On January 3, 2017, a popular amendment to the Florida Constitution takes effect that will greatly expand the legal use of medicinal marijuana. Amendment 2 was approved by state voters in the November 2016 election with about 71 percent of votes cast on the measure, reports the Florida Division of Elections.
According to the Florida Department of Health, close to a half-million patients in the state may qualify for treatment under the new law in its first year. By contrast, there are fewer than 1,000 patients using the current state medical marijuana program, reports the Miami Herald.
In light of the upcoming expansion of medical marijuana, those in the Sunshine State must remember to carefully comply with the law because any other possession or use of the drug could subject the person to criminal drug charges such as possession, production or use.
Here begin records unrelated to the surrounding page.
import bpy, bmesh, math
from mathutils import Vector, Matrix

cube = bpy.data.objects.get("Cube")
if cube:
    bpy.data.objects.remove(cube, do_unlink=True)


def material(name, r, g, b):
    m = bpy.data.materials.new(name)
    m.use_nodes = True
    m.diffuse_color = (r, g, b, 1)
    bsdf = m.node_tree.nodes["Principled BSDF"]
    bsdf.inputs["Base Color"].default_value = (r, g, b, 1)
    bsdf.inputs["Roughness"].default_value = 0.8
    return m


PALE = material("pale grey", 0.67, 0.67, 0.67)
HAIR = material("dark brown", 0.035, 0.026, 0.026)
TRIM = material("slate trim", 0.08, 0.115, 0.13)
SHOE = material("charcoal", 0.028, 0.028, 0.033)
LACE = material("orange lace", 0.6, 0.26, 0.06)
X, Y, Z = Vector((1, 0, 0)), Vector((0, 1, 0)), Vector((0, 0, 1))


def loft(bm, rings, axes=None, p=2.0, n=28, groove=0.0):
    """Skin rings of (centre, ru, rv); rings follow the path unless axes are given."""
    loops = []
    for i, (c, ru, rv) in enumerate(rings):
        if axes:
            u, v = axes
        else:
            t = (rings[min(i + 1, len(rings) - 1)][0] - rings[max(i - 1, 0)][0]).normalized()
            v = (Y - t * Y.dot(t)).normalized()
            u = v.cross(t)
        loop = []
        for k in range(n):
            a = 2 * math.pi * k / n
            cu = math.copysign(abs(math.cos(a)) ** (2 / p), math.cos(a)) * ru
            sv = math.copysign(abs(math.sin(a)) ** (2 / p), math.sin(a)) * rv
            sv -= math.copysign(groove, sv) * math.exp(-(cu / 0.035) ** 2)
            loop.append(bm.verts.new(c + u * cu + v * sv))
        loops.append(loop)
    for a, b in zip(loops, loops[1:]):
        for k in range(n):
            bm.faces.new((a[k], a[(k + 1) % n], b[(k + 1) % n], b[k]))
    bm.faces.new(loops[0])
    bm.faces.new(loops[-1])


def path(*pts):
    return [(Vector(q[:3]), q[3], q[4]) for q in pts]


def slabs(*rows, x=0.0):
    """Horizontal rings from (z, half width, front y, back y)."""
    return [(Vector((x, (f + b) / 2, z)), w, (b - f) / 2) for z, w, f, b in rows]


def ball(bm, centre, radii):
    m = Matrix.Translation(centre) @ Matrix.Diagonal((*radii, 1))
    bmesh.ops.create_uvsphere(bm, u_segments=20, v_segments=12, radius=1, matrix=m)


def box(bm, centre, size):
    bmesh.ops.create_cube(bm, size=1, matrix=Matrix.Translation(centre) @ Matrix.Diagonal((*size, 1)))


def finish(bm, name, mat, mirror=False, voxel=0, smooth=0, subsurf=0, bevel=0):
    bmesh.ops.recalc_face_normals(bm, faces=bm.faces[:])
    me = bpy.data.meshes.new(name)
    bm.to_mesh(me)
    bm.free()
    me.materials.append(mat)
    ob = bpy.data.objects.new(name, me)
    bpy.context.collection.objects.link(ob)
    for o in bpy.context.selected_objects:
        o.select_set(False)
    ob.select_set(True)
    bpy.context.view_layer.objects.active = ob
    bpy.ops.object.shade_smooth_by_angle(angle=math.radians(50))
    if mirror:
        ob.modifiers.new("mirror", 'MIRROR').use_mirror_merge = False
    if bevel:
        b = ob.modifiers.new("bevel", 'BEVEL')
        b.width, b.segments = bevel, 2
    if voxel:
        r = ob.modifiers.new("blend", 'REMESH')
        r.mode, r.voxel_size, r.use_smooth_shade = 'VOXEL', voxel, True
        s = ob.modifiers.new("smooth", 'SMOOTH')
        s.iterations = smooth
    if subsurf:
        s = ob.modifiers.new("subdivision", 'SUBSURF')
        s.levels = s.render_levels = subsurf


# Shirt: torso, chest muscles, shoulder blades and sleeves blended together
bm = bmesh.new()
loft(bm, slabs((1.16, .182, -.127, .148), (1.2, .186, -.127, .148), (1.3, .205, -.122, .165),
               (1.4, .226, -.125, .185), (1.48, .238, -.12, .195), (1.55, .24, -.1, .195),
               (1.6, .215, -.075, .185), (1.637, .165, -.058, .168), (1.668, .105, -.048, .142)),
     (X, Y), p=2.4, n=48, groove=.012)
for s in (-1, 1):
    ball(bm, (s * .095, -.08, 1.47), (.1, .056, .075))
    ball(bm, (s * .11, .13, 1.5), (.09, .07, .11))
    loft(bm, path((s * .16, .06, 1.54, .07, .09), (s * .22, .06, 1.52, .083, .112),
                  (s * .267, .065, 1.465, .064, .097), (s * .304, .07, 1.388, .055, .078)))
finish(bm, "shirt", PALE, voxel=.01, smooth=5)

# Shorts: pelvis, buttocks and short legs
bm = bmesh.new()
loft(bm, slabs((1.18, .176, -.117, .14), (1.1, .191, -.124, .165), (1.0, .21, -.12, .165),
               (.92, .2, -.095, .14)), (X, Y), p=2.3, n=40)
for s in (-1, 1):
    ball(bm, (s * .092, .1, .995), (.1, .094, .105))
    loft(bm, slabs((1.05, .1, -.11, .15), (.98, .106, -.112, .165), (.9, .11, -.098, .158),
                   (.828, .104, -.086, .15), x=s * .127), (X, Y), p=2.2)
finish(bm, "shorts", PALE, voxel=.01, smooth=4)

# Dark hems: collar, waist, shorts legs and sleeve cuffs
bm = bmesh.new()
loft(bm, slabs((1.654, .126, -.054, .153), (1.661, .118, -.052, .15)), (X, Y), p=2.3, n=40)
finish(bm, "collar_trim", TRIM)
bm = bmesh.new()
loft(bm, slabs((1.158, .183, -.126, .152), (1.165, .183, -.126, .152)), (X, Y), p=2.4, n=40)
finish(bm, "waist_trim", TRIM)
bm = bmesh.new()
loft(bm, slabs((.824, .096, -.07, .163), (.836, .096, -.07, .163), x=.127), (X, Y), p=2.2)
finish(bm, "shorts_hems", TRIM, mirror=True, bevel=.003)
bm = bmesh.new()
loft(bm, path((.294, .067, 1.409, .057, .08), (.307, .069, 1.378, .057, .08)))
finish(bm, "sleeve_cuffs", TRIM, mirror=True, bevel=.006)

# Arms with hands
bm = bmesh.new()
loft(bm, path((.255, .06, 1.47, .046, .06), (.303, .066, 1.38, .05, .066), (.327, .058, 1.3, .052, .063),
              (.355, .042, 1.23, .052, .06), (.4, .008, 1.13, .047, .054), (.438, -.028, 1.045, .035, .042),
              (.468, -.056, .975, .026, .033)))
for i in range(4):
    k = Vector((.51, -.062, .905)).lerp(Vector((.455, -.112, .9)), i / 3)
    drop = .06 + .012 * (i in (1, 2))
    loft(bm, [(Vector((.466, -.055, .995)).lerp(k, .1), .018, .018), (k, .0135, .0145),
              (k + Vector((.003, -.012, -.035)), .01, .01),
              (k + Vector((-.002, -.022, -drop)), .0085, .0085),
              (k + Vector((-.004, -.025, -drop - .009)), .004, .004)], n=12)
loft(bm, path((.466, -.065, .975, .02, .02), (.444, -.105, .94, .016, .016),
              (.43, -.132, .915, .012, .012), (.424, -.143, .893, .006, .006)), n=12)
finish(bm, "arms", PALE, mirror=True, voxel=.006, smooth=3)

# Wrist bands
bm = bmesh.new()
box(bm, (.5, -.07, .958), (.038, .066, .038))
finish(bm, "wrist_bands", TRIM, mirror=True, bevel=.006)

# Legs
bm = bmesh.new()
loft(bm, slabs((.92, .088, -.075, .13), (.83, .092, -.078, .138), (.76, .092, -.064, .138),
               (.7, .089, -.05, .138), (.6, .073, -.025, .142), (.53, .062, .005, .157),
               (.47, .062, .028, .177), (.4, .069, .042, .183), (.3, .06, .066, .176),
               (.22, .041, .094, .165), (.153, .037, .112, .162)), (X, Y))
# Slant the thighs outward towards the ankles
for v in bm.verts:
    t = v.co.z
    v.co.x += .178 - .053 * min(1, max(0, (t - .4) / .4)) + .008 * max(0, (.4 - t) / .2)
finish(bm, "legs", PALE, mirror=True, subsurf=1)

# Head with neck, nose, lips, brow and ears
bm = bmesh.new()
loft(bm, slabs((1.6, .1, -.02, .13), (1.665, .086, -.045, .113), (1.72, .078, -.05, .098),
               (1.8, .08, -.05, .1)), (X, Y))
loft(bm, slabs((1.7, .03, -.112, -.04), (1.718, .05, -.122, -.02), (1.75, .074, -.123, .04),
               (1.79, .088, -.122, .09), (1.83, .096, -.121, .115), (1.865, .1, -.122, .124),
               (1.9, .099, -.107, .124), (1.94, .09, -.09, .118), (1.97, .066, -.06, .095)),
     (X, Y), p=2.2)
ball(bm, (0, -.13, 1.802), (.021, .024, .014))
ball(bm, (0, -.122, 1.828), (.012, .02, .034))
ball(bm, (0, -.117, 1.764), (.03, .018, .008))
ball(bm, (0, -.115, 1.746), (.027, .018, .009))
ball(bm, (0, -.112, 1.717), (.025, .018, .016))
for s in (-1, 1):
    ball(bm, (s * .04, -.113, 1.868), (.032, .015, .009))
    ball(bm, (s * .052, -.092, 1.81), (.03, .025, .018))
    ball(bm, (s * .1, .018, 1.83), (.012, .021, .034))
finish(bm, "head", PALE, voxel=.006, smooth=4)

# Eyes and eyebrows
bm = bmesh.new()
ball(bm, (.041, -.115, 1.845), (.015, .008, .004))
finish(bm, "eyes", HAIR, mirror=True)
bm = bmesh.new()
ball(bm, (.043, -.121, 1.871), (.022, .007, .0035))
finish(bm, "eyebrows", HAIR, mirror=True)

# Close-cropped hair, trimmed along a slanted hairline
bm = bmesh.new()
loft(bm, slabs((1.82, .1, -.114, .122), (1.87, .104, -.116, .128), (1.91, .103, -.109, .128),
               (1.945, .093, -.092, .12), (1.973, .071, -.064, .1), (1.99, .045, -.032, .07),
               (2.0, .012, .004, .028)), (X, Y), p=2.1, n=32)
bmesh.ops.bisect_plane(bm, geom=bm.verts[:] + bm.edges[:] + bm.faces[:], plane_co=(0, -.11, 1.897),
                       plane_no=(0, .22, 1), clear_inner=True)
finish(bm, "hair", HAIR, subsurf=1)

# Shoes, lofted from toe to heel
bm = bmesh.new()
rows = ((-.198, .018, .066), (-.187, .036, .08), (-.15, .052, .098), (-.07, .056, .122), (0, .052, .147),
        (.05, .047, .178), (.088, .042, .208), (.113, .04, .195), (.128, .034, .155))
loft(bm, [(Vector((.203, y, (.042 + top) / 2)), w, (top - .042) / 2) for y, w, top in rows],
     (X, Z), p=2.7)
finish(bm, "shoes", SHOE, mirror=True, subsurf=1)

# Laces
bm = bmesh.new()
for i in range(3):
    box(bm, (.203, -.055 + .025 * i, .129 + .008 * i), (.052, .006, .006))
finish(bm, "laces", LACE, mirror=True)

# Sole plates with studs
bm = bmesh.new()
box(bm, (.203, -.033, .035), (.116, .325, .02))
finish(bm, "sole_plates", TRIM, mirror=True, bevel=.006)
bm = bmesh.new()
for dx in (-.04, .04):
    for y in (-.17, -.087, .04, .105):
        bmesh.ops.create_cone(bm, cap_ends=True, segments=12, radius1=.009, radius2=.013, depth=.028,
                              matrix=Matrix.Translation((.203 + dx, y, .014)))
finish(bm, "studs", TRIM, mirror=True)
In addition, driving or boating under the influence of marijuana will still be illegal even for authorized patients.
State marijuana crimes still carry severe penalties so anyone investigated for or charged with a state drug crime should seek immediate legal advice and representation from a criminal defense lawyer. In addition, marijuana is still an illegal Schedule I drug under federal law. While the Obama administration has not asserted the federal criminality of marijuana in light of some states legalizing it for medicinal and in some cases recreational purposes, it is not known whether prosecutions could begin under the Trump administration.
Since June 16, 2014, qualified Florida doctors have been able to legally prescribe for compassionate use low-THC and medical cannabis not administered by smoking for a narrow group of patients: those with cancer or physical medical conditions that cause seizure symptoms or severe, persistent muscle spasms, or symptoms of those conditions.
The new law will allow more ways to use marijuana medicinally, including smoking. Certified physicians will be able to prescribe it to a wider group of patients, namely those with “debilitating medical conditions,” including:
A patient with a similar condition to these named diseases would also qualify if a certified doctor believes medicinal marijuana would be more likely to help than to introduce health risks.
This is a general introduction to a complicated new law. Anyone with questions about compliance should seek legal advice. Any patient, qualified caregiver, dispensary or medical marijuana treatment center owner or employee, or physician facing investigation for violation of the law or even criminal charges should speak with an attorney immediately to protect his or her legal rights and plan for a vigorous defense.
Lawyer Stan Peacock of the Panama City law firm Stanley E. Peacock, P.A., vigorously defends clients in North Florida accused of drug crimes.